- [WHAT YOU WILL DO]:
Exactly as written, copy the lines of the data below from the first through the one containing "bmesh.ops.create_cube(bm, size=1)".

Stored entries:
═══

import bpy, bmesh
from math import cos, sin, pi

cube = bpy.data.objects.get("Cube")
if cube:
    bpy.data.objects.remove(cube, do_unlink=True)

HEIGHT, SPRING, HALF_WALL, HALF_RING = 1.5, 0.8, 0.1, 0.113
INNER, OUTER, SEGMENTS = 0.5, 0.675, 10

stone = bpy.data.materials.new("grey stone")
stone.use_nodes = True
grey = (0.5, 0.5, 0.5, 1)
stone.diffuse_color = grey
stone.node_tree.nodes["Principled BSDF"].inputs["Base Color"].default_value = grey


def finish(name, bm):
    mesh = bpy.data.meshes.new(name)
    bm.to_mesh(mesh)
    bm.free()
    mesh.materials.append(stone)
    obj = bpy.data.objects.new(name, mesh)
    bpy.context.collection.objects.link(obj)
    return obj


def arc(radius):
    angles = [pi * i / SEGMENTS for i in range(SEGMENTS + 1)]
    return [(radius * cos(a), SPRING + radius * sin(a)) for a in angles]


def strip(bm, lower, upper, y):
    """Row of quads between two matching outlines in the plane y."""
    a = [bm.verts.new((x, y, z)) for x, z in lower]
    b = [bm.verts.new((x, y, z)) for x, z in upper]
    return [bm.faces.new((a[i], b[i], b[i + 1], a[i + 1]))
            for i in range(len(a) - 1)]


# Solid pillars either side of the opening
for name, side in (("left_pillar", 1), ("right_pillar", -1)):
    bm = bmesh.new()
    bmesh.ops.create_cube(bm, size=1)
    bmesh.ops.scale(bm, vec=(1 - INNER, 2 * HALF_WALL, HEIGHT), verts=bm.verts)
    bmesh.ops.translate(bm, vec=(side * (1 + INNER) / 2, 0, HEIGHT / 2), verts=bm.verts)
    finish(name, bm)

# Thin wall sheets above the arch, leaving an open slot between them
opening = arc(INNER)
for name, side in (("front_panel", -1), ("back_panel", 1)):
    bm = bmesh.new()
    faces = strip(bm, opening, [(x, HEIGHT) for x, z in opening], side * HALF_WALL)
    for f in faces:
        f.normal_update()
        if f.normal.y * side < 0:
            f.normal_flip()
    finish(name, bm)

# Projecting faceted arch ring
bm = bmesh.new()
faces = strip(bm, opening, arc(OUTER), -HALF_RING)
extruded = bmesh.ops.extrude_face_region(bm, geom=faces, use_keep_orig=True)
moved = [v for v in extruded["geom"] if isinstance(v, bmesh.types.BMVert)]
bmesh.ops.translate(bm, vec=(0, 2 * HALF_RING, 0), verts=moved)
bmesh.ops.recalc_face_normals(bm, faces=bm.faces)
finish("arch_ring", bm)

═══

- [SOLUTION TO THE PROBLEM]:
import bpy, bmesh
from math import cos, sin, pi

cube = bpy.data.objects.get("Cube")
if cube:
    bpy.data.objects.remove(cube, do_unlink=True)

HEIGHT, SPRING, HALF_WALL, HALF_RING = 1.5, 0.8, 0.1, 0.113
INNER, OUTER, SEGMENTS = 0.5, 0.675, 10

stone = bpy.data.materials.new("grey stone")
stone.use_nodes = True
grey = (0.5, 0.5, 0.5, 1)
stone.diffuse_color = grey
stone.node_tree.nodes["Principled BSDF"].inputs["Base Color"].default_value = grey


def finish(name, bm):
    mesh = bpy.data.meshes.new(name)
    bm.to_mesh(mesh)
    bm.free()
    mesh.materials.append(stone)
    obj = bpy.data.objects.new(name, mesh)
    bpy.context.collection.objects.link(obj)
    return obj


def arc(radius):
    angles = [pi * i / SEGMENTS for i in range(SEGMENTS + 1)]
    return [(radius * cos(a), SPRING + radius * sin(a)) for a in angles]


def strip(bm, lower, upper, y):
    """Row of quads between two matching outlines in the plane y."""
    a = [bm.verts.new((x, y, z)) for x, z in lower]
    b = [bm.verts.new((x, y, z)) for x, z in upper]
    return [bm.faces.new((a[i], b[i], b[i + 1], a[i + 1]))
            for i in range(len(a) - 1)]


# Solid pillars either side of the opening
for name, side in (("left_pillar", 1), ("right_pillar", -1)):
    bm = bmesh.new()
    bmesh.ops.create_cube(bm, size=1)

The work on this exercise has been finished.